● Source material

⟨

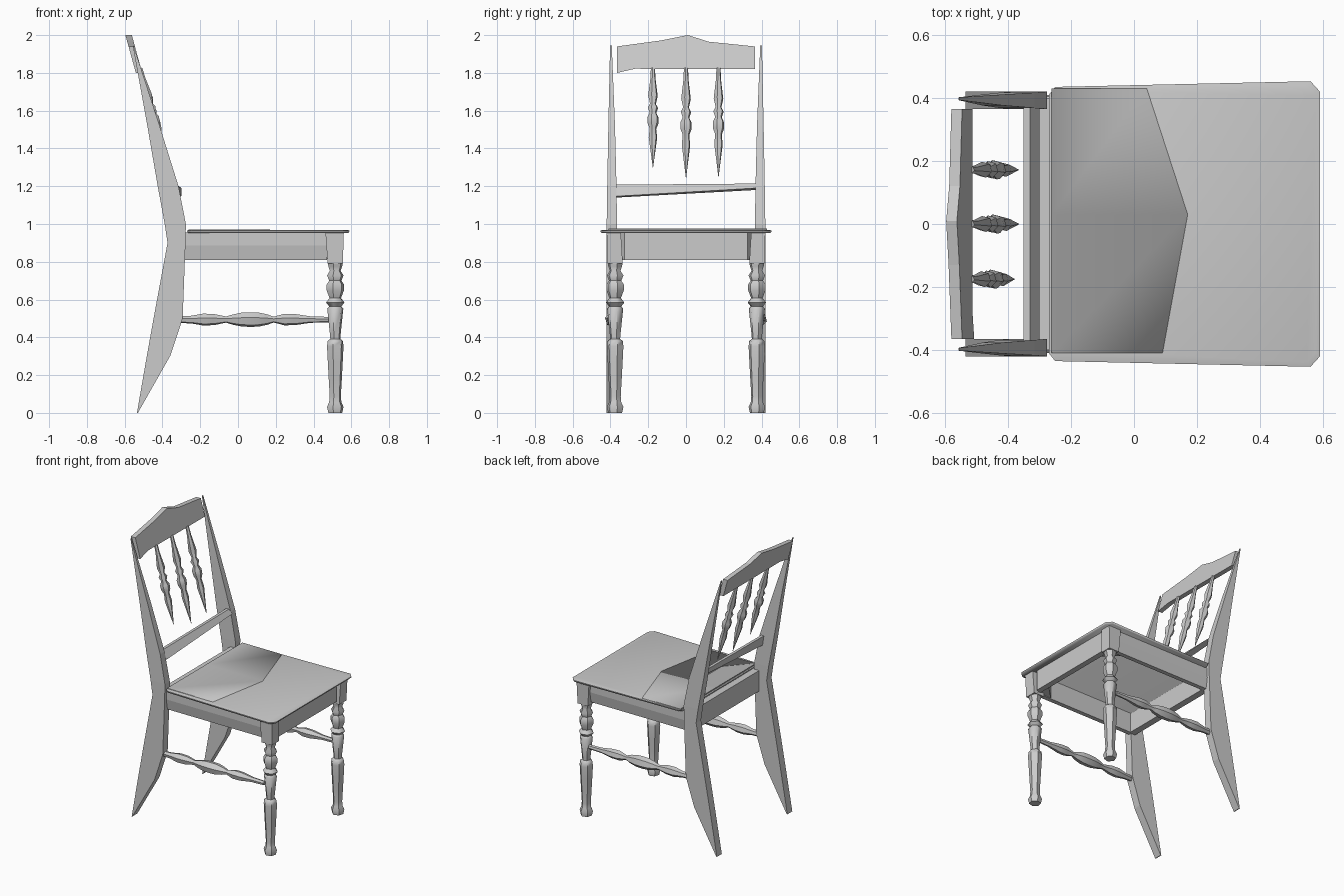
import bpy, bmesh, math
from mathutils import Vector

if "Cube" in bpy.data.objects:
    bpy.data.objects.remove(bpy.data.objects["Cube"], do_unlink=True)

GREY = (0.6, 0.6, 0.6, 1)
paint = bpy.data.materials.new("plain grey")
paint.use_nodes = True
paint.diffuse_color = GREY
paint.node_tree.nodes["Principled BSDF"].inputs["Base Color"].default_value = GREY


def loft(name, rings, smooth=None):
    """Skin a list of equal-length point rings and cap both ends."""
    bm = bmesh.new()
    loops = [[bm.verts.new(p) for p in ring] for ring in rings]
    n = len(rings[0])
    for a, b in zip(loops, loops[1:]):
        for i in range(n):
            j = (i + 1) % n
            bm.faces.new((a[i], a[j], b[j], b[i]))
    bm.faces.new(loops[0])
    bm.faces.new(loops[-1])
    bmesh.ops.recalc_face_normals(bm, faces=bm.faces)
    mesh = bpy.data.meshes.new(name)
    bm.to_mesh(mesh)
    bm.free()
    mesh.materials.append(paint)
    obj = bpy.data.objects.new(name, mesh)
    bpy.context.collection.objects.link(obj)
    if smooth:
        bpy.ops.object.select_all(action='DESELECT')
        obj.select_set(True)
        bpy.context.view_layer.objects.active = obj
        bpy.ops.object.shade_smooth_by_angle(angle=math.radians(smooth))
    return obj


def rect(x0, x1, y0, y1, z):
    return [(x0, y0, z), (x1, y0, z), (x1, y1, z), (x0, y1, z)]


def turned(name, start, end, profile, sides=6):
    """Faceted turned part from start to end; profile holds (fraction, radius)."""
    start, end = Vector(start), Vector(end)
    axis = end - start
    u = axis.cross(Vector((0, 1, 0))).normalized()
    v = axis.cross(u).normalized()
    rings = []
    for t, r in profile:
        angles = [2 * math.pi * (i + 0.25) / sides for i in range(sides)]
        rings.append([start + axis * t + (u * math.cos(a) + v * math.sin(a)) * r * 1.05
                      for a in angles])
    return loft(name, rings, 50)


def saddle(name, rear, front, z, up):
    """Thin dished plate: low rear ridge, flat middle, rolled front lip."""
    loft(name, [[(rear, y, z + up * .010), (rear + .001, y, z + up * .006),
                 (x, y, z + up * .006), (x + .001, y, z), (rear, y, z)]
                for x, y in front], 85)


# Seat: thin slab with clipped corners and a softened rim
half = [(-0.27, 0.41), (-0.25, 0.435), (0.56, 0.453), (0.59, 0.42)]
outline = half + [(x, -y) for x, y in reversed(half)]
levels = [(0.985, 0.952), (1.0, 0.961), (1.0, 0.965), (0.97, 0.969)]
loft("seat", [[(0.16 + (x - 0.16) * s, y * s, z) for x, y in outline]
              for s, z in levels], 60)

# Dished rear half with a bowed lip, and the hollowed underside
saddle("seat_saddle", -.262, [(.09, -.41), (.17, .03), (.04, .43)], .966, 1)
saddle("seat_underside", -.265, [(.495, -.35), (.495, .35)], .953, -1)

# Front apron with clipped ends, and rear apron
loft("front_apron", [[(.50, -.35, z), (.54, -.325, z), (.54, .325, z), (.50, .35, z)]
                     for z in (0.81, 0.955)])
loft("rear_apron", [rect(-0.315, -0.268, -0.368, 0.368, z) for z in (0.81, 0.955)])

LEG = [(0, .036), (.04, .043), (.07, .032), (.11, .029), (.22, .034), (.34, .039),
       (.44, .043), (.475, .040), (.49, .026), (.52, .028), (.69, .042), (.705, .032),
       (.73, .048), (.76, .030), (.81, .045), (.85, .045), (.875, .032), (.91, .043),
       (.94, .028), (.97, .036), (1, .040)]
STRETCHER = [(0, .017), (.10, .020), (.18, .031), (.25, .029), (.33, .016), (.37, .026),
             (.43, .036), (.48, .038), (.54, .037), (.60, .027), (.64, .015),
             (.71, .030), (.78, .029), (.88, .017), (1, .014)]
SPINDLE = [(0, .011), (.10, .013), (.28, .025), (.36, .015), (.40, .027), (.45, .017),
           (.50, .030), (.56, .028), (.61, .017), (.70, .022), (1, .001)]

# Back post stations: back x, front x, inner y, outer y, height
POST = [(-.535, -.530, .365, .42, 0), (-.482, -.357, .365, .42, .305),
        (-.447, -.293, .365, .42, .50), (-.373, -.278, .365, .42, .90),
        (-.388, -.276, .365, .42, 1.0), (-.425, -.315, .368, .417, 1.2),
        (-.480, -.415, .376, .411, 1.52), (-.557, -.553, .393, .402, 1.945)]

for side, s in (("left", 1), ("right", -1)):
    loft(side + "_back_post", [rect(b, f, s * i, s * o, z) for b, f, i, o, z in POST])
    # Front leg with its square top block
    turned(side + "_front_leg", (.515, s * .375, 0), (.515, s * .375, .80), LEG)
    loft(side + "_leg_block", [rect(.475, .555, s * .335, s * .415, .79),
                               rect(.463, .560, s * .345, s * .420, .955)])
    # Side apron, undercut along its lower half
    loft(side + "_side_apron", [rect(-.28, .47, s * .355, s * outer, z)
                                for outer, z in ((.386, .81), (.40, .885), (.40, .955))])
    turned(side + "_stretcher", (-.33, s * .39, .494), (.48, s * .39, .494), STRETCHER)
    # Triangular brace in the front corner
    loft(side + "_corner_brace", [[(.505, s * .36, z), (.395, s * .36, z), (.505, s * .25, z)]
                                  for z in (.815, .95)])

# Crest rail, leaning back with the posts
crest = [(-.365, 1.80), (-.27, 1.822), (.365, 1.82), (.365, 1.94), (.12, 1.965),
         (.01, 2.0), (-.13, 1.972), (-.365, 1.94)]


def lean(z):
    return -.507 - (z - 1.80) * .275


loft("crest_rail", [[(lean(z) + d, y, z) for y, z in crest] for d in (-.034, 0)])

# Lower back rail: a wedge with a raked front, deeper at one end
loft("lower_back_rail", [
    [(-.35, y, top), (-.33, y, top), (-.30, y, front), (-.34, y, low)]
    for y, low, front, top in ((-.368, 1.14, 1.147, 1.208), (.368, 1.18, 1.19, 1.214))])

# Tapered spindles hanging from the crest rail
for name, y, tip in (("right", -.175, 1.30), ("middle", 0, 1.245), ("left", .172, 1.25)):
    turned(name + "_back_spindle", (-.518, y, 1.825),
           (-.365 - (tip - 1.245) * .26, y, tip), SPINDLE)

⟩

● What needs to be done
Without any of the pictures, repeat the entries above word for word.

● Answer section
import bpy, bmesh, math
from mathutils import Vector

if "Cube" in bpy.data.objects:
    bpy.data.objects.remove(bpy.data.objects["Cube"], do_unlink=True)

GREY = (0.6, 0.6, 0.6, 1)
paint = bpy.data.materials.new("plain grey")
paint.use_nodes = True
paint.diffuse_color = GREY
paint.node_tree.nodes["Principled BSDF"].inputs["Base Color"].default_value = GREY


def loft(name, rings, smooth=None):
    """Skin a list of equal-length point rings and cap both ends."""
    bm = bmesh.new()
    loops = [[bm.verts.new(p) for p in ring] for ring in rings]
    n = len(rings[0])
    for a, b in zip(loops, loops[1:]):
        for i in range(n):
            j = (i + 1) % n
            bm.faces.new((a[i], a[j], b[j], b[i]))
    bm.faces.new(loops[0])
    bm.faces.new(loops[-1])
    bmesh.ops.recalc_face_normals(bm, faces=bm.faces)
    mesh = bpy.data.meshes.new(name)
    bm.to_mesh(mesh)
    bm.free()
    mesh.materials.append(paint)
    obj = bpy.data.objects.new(name, mesh)
    bpy.context.collection.objects.link(obj)
    if smooth:
        bpy.ops.object.select_all(action='DESELECT')
        obj.select_set(True)
        bpy.context.view_layer.objects.active = obj
        bpy.ops.object.shade_smooth_by_angle(angle=math.radians(smooth))
    return obj


def rect(x0, x1, y0, y1, z):
    return [(x0, y0, z), (x1, y0, z), (x1, y1, z), (x0, y1, z)]


def turned(name, start, end, profile, sides=6):
    """Faceted turned part from start to end; profile holds (fraction, radius)."""
    start, end = Vector(start), Vector(end)
    axis = end - start
    u = axis.cross(Vector((0, 1, 0))).normalized()
    v = axis.cross(u).normalized()
    rings = []
    for t, r in profile:
        angles = [2 * math.pi * (i + 0.25) / sides for i in range(sides)]
        rings.append([start + axis * t + (u * math.cos(a) + v * math.sin(a)) * r * 1.05
                      for a in angles])
    return loft(name, rings, 50)


def saddle(name, rear, front, z, up):
    """Thin dished plate: low rear ridge, flat middle, rolled front lip."""
    loft(name, [[(rear, y, z + up * .010), (rear + .001, y, z + up * .006),
                 (x, y, z + up * .006), (x + .001, y, z), (rear, y, z)]
                for x, y in front], 85)


# Seat: thin slab with clipped corners and a softened rim
half = [(-0.27, 0.41), (-0.25, 0.435), (0.56, 0.453), (0.59, 0.42)]
outline = half + [(x, -y) for x, y in reversed(half)]
levels = [(0.985, 0.952), (1.0, 0.961), (1.0, 0.965), (0.97, 0.969)]
loft("seat", [[(0.16 + (x - 0.16) * s, y * s, z) for x, y in outline]
              for s, z in levels], 60)

# Dished rear half with a bowed lip, and the hollowed underside
saddle("seat_saddle", -.262, [(.09, -.41), (.17, .03), (.04, .43)], .966, 1)
saddle("seat_underside", -.265, [(.495, -.35), (.495, .35)], .953, -1)

# Front apron with clipped ends, and rear apron
loft("front_apron", [[(.50, -.35, z), (.54, -.325, z), (.54, .325, z), (.50, .35, z)]
                     for z in (0.81, 0.955)])
loft("rear_apron", [rect(-0.315, -0.268, -0.368, 0.368, z) for z in (0.81, 0.955)])

LEG = [(0, .036), (.04, .043), (.07, .032), (.11, .029), (.22, .034), (.34, .039),
       (.44, .043), (.475, .040), (.49, .026), (.52, .028), (.69, .042), (.705, .032),
       (.73, .048), (.76, .030), (.81, .045), (.85, .045), (.875, .032), (.91, .043),
       (.94, .028), (.97, .036), (1, .040)]
STRETCHER = [(0, .017), (.10, .020), (.18, .031), (.25, .029), (.33, .016), (.37, .026),
             (.43, .036), (.48, .038), (.54, .037), (.60, .027), (.64, .015),
             (.71, .030), (.78, .029), (.88, .017), (1, .014)]
SPINDLE = [(0, .011), (.10, .013), (.28, .025), (.36, .015), (.40, .027), (.45, .017),
           (.50, .030), (.56, .028), (.61, .017), (.70, .022), (1, .001)]

# Back post stations: back x, front x, inner y, outer y, height
POST = [(-.535, -.530, .365, .42, 0), (-.482, -.357, .365, .42, .305),
        (-.447, -.293, .365, .42, .50), (-.373, -.278, .365, .42, .90),
        (-.388, -.276, .365, .42, 1.0), (-.425, -.315, .368, .417, 1.2),
        (-.480, -.415, .376, .411, 1.52), (-.557, -.553, .393, .402, 1.945)]

for side, s in (("left", 1), ("right", -1)):
    loft(side + "_back_post", [rect(b, f, s * i, s * o, z) for b, f, i, o, z in POST])
    # Front leg with its square top block
    turned(side + "_front_leg", (.515, s * .375, 0), (.515, s * .375, .80), LEG)
    loft(side + "_leg_block", [rect(.475, .555, s * .335, s * .415, .79),
                               rect(.463, .560, s * .345, s * .420, .955)])
    # Side apron, undercut along its lower half
    loft(side + "_side_apron", [rect(-.28, .47, s * .355, s * outer, z)
                                for outer, z in ((.386, .81), (.40, .885), (.40, .955))])
    turned(side + "_stretcher", (-.33, s * .39, .494), (.48, s * .39, .494), STRETCHER)
    # Triangular brace in the front corner
    loft(side + "_corner_brace", [[(.505, s * .36, z), (.395, s * .36, z), (.505, s * .25, z)]
                                  for z in (.815, .95)])

# Crest rail, leaning back with the posts
crest = [(-.365, 1.80), (-.27, 1.822), (.365, 1.82), (.365, 1.94), (.12, 1.965),
         (.01, 2.0), (-.13, 1.972), (-.365, 1.94)]


def lean(z):
    return -.507 - (z - 1.80) * .275


loft("crest_rail", [[(lean(z) + d, y, z) for y, z in crest] for d in (-.034, 0)])

# Lower back rail: a wedge with a raked front, deeper at one end
loft("lower_back_rail", [
    [(-.35, y, top), (-.33, y, top), (-.30, y, front), (-.34, y, low)]
    for y, low, front, top in ((-.368, 1.14, 1.147, 1.208), (.368, 1.18, 1.19, 1.214))])

# Tapered spindles hanging from the crest rail
for name, y, tip in (("right", -.175, 1.30), ("middle", 0, 1.245), ("left", .172, 1.25)):
    turned(name + "_back_spindle", (-.518, y, 1.825),
           (-.365 - (tip - 1.245) * .26, y, tip), SPINDLE)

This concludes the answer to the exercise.